• _RECORDED INFORMATION_:
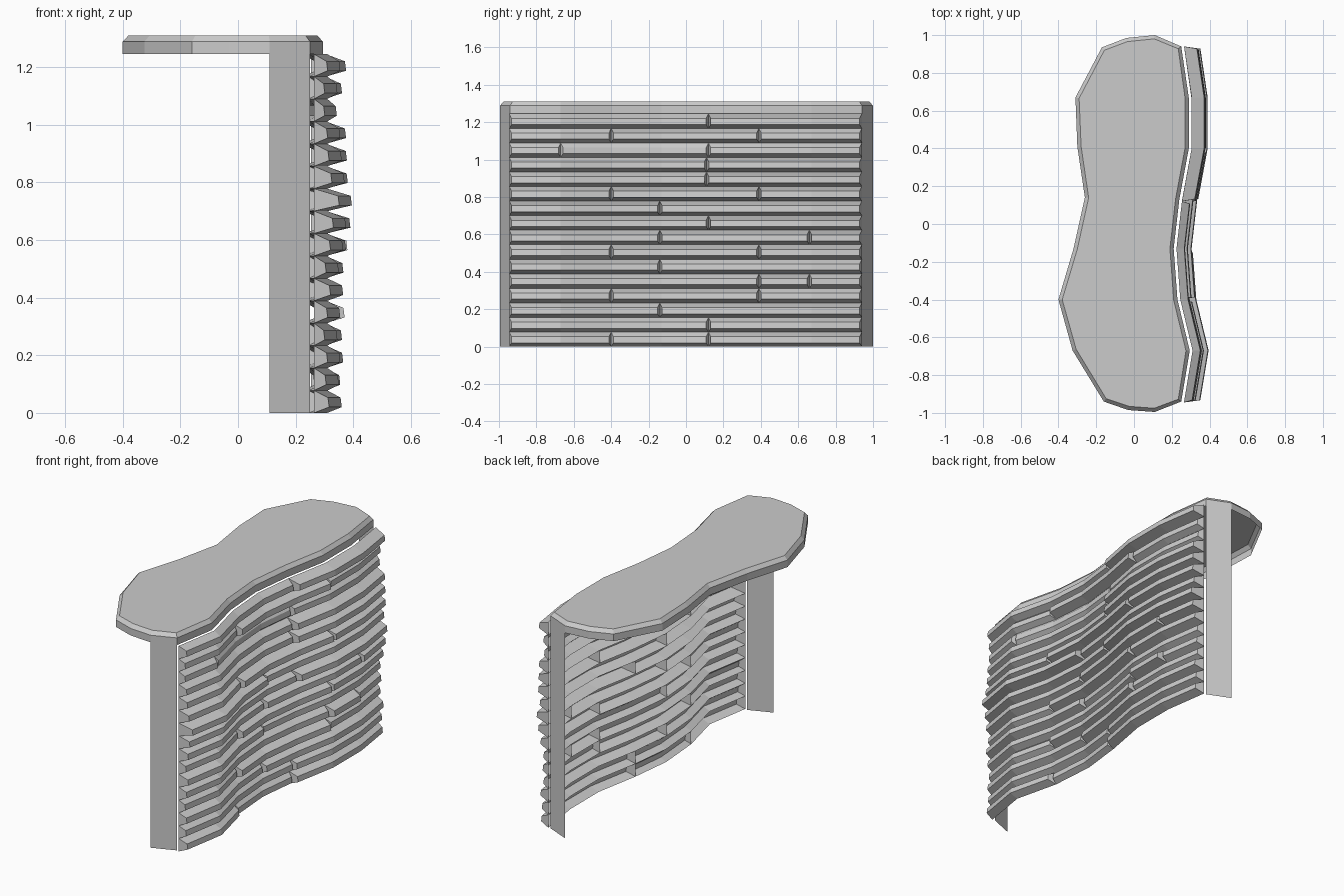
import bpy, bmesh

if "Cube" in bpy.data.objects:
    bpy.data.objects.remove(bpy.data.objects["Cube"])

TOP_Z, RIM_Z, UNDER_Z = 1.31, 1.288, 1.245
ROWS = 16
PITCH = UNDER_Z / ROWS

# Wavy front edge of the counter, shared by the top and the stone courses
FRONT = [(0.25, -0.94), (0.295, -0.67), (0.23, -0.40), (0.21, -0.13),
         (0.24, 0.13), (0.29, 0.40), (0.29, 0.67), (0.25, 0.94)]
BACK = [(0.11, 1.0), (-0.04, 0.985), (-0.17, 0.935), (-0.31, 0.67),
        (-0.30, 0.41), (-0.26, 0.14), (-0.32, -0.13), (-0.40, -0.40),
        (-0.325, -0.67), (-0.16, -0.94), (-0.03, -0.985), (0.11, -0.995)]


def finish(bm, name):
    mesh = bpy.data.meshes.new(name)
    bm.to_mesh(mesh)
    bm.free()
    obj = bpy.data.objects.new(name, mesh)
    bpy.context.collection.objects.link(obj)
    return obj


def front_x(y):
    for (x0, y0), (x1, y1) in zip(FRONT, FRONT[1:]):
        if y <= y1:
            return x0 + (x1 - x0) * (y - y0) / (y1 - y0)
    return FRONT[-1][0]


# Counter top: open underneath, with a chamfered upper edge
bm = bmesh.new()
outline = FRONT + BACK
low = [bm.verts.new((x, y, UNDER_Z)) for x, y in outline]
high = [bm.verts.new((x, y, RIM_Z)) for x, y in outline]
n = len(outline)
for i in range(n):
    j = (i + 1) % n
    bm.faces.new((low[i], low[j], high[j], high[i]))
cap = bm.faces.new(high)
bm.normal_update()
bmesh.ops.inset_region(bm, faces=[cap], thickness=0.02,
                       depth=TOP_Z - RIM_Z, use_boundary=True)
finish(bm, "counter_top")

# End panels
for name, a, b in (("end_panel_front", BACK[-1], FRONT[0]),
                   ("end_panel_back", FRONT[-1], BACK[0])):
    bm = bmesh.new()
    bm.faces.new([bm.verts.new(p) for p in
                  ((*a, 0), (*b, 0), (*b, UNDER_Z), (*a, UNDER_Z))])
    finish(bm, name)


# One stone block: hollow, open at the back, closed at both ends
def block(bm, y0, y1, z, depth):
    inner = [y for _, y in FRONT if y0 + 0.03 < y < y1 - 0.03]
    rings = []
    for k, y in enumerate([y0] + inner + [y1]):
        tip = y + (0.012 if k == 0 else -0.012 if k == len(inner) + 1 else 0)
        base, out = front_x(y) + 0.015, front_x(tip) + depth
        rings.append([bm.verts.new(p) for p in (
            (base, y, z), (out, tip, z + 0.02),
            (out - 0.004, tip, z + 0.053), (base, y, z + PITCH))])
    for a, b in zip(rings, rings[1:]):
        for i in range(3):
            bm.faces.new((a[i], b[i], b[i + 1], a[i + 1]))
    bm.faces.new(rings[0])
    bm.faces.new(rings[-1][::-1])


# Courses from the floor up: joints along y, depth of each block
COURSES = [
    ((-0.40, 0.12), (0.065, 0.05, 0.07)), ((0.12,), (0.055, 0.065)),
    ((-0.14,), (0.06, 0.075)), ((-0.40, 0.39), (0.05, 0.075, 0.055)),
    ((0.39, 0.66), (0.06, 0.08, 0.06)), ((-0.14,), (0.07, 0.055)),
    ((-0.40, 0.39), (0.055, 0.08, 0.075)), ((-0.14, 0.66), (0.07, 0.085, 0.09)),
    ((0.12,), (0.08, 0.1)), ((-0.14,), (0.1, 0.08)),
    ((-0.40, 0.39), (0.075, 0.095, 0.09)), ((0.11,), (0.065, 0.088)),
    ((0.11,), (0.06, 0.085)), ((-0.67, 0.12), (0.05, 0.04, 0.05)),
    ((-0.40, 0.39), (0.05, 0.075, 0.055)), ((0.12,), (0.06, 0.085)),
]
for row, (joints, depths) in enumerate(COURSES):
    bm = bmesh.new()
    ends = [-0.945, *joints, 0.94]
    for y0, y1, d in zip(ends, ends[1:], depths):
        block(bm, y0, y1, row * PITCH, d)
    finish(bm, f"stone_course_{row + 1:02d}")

...

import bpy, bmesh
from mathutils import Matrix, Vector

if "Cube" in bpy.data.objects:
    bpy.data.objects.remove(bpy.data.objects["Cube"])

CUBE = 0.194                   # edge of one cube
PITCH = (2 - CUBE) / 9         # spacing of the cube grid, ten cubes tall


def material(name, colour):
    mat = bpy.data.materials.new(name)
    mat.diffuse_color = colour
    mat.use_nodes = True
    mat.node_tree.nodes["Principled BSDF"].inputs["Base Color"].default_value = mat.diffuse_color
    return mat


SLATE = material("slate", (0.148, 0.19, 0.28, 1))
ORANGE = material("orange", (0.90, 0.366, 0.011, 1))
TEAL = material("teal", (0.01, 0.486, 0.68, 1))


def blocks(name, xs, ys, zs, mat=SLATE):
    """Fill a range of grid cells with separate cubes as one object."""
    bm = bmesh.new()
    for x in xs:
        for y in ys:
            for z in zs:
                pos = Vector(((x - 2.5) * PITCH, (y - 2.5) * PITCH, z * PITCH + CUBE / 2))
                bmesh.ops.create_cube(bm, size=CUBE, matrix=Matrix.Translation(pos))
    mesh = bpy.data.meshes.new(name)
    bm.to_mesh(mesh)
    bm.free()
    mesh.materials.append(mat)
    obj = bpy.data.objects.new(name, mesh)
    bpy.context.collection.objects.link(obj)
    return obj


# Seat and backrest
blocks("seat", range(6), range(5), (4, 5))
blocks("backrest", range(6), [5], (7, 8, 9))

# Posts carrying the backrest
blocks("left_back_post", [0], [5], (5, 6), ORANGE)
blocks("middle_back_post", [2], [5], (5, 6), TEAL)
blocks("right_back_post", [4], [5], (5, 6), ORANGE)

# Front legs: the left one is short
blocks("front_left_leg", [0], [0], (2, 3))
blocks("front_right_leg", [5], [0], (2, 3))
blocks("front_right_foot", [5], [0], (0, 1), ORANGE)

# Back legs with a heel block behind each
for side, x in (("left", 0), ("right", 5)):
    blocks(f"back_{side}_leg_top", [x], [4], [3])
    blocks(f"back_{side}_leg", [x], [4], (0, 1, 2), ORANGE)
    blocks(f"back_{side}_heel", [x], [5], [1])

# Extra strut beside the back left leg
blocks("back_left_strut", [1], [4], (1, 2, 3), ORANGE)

==

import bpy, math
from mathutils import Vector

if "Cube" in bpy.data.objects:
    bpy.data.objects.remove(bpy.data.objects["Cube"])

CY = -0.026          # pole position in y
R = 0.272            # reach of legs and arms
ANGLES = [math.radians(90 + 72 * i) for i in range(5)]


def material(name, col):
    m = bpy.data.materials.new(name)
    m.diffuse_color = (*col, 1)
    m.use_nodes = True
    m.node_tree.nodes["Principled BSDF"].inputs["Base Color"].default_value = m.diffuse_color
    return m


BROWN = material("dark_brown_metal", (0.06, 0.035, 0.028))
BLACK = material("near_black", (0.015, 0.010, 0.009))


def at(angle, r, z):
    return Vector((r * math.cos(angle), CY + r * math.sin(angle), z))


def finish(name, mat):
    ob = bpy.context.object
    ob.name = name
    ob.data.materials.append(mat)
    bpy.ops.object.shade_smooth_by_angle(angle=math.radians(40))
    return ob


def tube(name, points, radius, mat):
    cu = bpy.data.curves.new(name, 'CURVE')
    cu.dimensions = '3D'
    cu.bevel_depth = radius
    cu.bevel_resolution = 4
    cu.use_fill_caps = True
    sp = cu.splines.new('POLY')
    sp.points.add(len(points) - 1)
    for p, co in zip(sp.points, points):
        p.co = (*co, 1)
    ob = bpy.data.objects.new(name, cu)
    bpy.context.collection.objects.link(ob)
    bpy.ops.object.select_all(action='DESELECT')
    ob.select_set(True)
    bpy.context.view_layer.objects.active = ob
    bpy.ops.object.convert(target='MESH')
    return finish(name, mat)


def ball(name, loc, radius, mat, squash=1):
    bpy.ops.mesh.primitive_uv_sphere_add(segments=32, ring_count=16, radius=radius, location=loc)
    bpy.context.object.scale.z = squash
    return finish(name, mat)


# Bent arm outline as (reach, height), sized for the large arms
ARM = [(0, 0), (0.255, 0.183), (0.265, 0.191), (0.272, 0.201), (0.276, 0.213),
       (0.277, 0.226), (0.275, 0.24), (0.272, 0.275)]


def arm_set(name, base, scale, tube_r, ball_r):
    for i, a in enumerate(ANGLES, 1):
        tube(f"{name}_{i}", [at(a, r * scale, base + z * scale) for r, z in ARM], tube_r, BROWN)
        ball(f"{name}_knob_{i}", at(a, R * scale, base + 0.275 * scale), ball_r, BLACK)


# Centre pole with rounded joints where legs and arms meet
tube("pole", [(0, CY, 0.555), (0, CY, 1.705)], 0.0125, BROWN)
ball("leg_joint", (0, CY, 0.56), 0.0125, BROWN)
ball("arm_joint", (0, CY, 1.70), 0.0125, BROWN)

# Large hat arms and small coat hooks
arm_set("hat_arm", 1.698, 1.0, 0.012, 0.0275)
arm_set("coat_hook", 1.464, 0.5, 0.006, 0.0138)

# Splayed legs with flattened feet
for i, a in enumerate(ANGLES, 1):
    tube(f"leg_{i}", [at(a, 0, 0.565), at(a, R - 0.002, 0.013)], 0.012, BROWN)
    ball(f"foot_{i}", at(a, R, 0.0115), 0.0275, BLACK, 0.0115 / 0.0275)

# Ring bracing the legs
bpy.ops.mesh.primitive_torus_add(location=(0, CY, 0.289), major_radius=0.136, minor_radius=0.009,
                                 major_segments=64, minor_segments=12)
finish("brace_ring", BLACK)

• _HOW TO COMPLETE THIS TASK_: Work through the data above and give the number of lines in which "return" appears; add nothing else.

• _SOLUTION_: 10